The Sunday began with the Netball at the Clickimin. Orkney dominated the first quarter and were 17-8 up, but Shetland came back strong with the halftime score at the netball: Orkney 26 Shetland 20. Orkney managed to find their form again and played some excellent netball in the 3rd quarter, and were leading 38-23. It was looking hard for Shetland to get back in it with only 1 quarter left to play. Shetland did play some better netball in the last quarter but it wasn’t enough to beat Orkney. The final score at the Clickimin: Orkney 48 Shetland 31.
Even after that cracking performance by Orkney in the netball, it was looking very likely that Shetland would win the Stuart Cup.
Last but not least was the swimming at the Clickimin pool. Orkney did some great swimming, but shetland were too strong in the end and they won the swimming 66-31.
After an action packed weekend in Shetland, the overall scores were Shetland 173 and Orkney 124. This meant that Shetland would retain the Stuart Cup for the 3rd year in a row. It was a great weekend showing just how many great athletes there are between these two islands.
Harvey Rendall, from Orkney, who took part in the event, explained: “I was a reserve which meant I went up and I would run if someone was injured, and someone was so I had to run in the 400m”
He said: “I was very nervous, but I just calmed myself down and got in the zone ready to run.”
He said that his advice for younger people wanting to one day take part in JIC is train and never give up.
Kara Grant, from Shetland, who was part of the hockey team, said that the crowd cheering them on was her favourite part of JIC.
“My advice to young people wanting to take part in JIC one day is keep doing what you enjoy, work hard, and stick at it”
Junior Inter County began in 1947. There were 3 events: football, hockey and athletics. Swimming was added in 1948, and netball was added in 1950.
The cup is named after the Shetland Chief Constable in 1947 called Tom Stuart, who contributed the trophy.
It does not look like Junior Inter County is going to stop anytime soon as it is enjoyed by everyone. Even Covid-19 cannot stop JIC, as it might be taking place in September in Orkney.
From the 24th to the 26th of April, five Orkney S2 runners competed against other Scottish athletes in a virtual fifteen minute road run to keep athletes active during lockdown.

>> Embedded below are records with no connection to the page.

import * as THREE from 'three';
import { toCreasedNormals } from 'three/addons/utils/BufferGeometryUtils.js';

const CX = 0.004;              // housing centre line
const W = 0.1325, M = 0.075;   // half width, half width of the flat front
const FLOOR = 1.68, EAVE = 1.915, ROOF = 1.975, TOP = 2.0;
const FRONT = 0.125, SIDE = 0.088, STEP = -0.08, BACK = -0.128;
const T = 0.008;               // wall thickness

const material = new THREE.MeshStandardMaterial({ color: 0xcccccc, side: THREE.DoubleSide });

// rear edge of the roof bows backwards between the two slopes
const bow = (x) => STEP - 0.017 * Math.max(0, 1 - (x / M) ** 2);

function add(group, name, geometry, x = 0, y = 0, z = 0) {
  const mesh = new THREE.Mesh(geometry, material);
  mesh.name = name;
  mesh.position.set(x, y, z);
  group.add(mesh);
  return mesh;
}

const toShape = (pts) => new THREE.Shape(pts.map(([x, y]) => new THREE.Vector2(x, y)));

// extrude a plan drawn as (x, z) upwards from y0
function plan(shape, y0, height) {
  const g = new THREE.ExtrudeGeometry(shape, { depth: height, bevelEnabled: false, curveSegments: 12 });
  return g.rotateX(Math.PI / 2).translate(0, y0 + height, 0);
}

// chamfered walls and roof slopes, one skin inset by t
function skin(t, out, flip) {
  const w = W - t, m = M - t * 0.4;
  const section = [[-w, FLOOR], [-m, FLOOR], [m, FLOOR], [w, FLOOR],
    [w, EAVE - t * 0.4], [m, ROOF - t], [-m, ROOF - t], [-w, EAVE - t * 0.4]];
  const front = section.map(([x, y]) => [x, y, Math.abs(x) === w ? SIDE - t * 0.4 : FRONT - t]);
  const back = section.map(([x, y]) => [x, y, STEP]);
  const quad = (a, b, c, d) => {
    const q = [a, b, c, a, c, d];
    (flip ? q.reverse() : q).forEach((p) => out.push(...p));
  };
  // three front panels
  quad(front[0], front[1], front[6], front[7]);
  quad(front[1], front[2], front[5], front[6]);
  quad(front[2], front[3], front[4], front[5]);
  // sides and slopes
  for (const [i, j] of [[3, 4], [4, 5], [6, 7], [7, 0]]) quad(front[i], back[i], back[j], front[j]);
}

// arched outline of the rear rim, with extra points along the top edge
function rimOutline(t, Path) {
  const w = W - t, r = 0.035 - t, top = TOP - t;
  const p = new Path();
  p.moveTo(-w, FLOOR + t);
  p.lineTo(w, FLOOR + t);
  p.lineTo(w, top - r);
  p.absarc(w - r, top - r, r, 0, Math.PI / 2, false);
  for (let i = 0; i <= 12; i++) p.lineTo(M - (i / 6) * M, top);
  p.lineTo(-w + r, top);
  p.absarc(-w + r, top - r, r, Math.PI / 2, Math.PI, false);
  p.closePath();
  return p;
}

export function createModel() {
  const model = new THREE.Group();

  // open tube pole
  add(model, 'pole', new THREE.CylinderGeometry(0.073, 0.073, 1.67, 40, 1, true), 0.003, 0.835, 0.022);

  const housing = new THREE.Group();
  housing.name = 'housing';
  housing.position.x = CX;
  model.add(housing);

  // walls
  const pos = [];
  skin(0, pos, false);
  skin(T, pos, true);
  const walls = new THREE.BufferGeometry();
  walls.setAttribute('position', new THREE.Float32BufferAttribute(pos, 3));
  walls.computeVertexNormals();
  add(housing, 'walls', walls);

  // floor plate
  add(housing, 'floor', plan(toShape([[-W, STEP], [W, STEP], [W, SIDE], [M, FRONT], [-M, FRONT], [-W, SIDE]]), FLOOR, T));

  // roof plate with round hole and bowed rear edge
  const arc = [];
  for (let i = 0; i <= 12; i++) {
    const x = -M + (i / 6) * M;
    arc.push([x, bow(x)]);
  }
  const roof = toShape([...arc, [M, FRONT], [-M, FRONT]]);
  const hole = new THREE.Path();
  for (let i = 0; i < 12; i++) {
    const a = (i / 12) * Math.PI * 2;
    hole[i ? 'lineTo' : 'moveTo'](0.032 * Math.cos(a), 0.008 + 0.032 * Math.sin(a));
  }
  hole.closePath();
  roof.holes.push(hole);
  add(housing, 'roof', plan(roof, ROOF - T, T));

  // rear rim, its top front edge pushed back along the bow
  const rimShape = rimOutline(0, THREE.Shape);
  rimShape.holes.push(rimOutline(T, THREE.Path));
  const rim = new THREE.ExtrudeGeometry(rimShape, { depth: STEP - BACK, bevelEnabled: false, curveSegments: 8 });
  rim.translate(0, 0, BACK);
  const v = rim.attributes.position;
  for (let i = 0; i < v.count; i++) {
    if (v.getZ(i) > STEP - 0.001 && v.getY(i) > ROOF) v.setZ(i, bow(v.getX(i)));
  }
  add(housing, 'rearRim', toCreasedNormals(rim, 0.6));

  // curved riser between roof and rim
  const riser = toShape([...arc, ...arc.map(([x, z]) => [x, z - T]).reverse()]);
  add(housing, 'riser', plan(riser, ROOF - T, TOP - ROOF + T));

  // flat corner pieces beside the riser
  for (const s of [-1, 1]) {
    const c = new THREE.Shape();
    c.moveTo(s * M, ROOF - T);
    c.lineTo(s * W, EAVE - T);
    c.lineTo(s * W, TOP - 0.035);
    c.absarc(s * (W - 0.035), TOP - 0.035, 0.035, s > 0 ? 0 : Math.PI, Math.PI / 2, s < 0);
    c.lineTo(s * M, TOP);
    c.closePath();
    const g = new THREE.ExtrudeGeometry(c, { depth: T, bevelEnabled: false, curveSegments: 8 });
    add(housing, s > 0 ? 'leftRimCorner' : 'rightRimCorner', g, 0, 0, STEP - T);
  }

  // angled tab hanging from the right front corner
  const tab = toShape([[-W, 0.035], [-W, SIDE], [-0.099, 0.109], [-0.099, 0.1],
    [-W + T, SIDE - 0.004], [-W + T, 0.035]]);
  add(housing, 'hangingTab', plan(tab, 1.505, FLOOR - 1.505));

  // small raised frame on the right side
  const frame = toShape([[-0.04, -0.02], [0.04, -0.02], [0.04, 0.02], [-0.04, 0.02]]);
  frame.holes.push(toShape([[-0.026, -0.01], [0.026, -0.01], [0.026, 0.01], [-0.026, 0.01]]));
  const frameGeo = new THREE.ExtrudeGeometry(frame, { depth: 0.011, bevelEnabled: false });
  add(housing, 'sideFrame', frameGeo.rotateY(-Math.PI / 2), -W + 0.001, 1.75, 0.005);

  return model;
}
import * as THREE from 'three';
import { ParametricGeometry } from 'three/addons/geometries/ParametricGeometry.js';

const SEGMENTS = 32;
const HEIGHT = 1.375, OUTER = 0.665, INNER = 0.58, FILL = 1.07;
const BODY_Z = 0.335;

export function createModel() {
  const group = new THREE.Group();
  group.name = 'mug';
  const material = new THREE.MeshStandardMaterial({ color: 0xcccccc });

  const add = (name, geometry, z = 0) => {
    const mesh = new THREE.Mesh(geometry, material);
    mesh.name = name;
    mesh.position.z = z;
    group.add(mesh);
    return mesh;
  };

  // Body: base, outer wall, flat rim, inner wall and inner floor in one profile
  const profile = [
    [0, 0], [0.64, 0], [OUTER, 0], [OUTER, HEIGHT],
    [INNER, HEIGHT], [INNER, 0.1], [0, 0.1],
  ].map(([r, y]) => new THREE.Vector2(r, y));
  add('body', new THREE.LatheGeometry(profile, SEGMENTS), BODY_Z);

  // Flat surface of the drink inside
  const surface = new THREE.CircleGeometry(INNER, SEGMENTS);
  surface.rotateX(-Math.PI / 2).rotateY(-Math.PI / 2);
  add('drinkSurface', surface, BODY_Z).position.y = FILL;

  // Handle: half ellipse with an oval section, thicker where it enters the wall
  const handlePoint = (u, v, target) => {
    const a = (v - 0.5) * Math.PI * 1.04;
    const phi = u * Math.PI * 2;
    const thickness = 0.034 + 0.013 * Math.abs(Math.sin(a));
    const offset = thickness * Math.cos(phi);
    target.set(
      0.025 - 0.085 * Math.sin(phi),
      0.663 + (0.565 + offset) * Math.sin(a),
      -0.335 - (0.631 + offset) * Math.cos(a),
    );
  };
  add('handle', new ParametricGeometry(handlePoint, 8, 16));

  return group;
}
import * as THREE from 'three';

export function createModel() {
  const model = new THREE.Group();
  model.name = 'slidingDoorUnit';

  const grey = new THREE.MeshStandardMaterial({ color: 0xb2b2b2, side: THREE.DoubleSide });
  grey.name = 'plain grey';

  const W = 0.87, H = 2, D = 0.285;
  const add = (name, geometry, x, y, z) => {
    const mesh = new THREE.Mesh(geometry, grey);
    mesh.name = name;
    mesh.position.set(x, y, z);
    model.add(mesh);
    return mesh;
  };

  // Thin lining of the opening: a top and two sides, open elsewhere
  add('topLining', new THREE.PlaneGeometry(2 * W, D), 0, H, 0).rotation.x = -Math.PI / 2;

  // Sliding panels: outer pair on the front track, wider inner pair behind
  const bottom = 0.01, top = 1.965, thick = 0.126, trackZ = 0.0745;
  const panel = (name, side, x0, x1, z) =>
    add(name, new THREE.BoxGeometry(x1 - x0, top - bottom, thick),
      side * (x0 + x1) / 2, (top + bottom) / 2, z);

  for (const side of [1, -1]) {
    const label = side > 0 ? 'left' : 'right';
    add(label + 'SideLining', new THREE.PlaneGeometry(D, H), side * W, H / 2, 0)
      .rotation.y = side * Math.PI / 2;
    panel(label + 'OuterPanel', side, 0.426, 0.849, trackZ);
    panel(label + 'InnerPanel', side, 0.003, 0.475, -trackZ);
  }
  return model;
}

On Saturday the 24th April, Finn did the fifteen minute run. He tactically picked a route that wasn’t too much of an uphill run, but had to be careful as the rules were quite strict. Participants had to stay within one kilometre of where they started. This meant that you could not do a point to point run, and disqualified people who only ran downhill. Another rule was that if you were doing laps of something, the laps had to be at least one kilometre. This also prevented runners choosing to run round a football pitch or field. In the end, Finn managed to find a route that met all of the rules, was close to home, and was safe. He ran 3.65km in fifteen minutes.
Finn said: ‘I think I did quite well in the run. I think I chose a good time when it was not windy, and I chose a good route that met all the rules, and was not too much of an uphill.’
He explained that he used his Garmin watch to track how far we went and to check how long he had been running.
‘I think I pushed myself as far as I could and ran quite a good distance in the space of fifteen minutes.’
This is the first time an event like this has happened. Its invention was driven by the Coronavirus and the Government’s rules on self-isolation. Usually there are a few competitions throughout spring and summer in Kirkwall, where you pick which events you want to go in before the competition starts. With the virtual fifteen-minute run, you post your distance and it shows your average pace, elevation and the route you went.
The continuation of lockdown means that organisers are likely to continue running competitions virtually, but the races will be different lengths and the routes will change.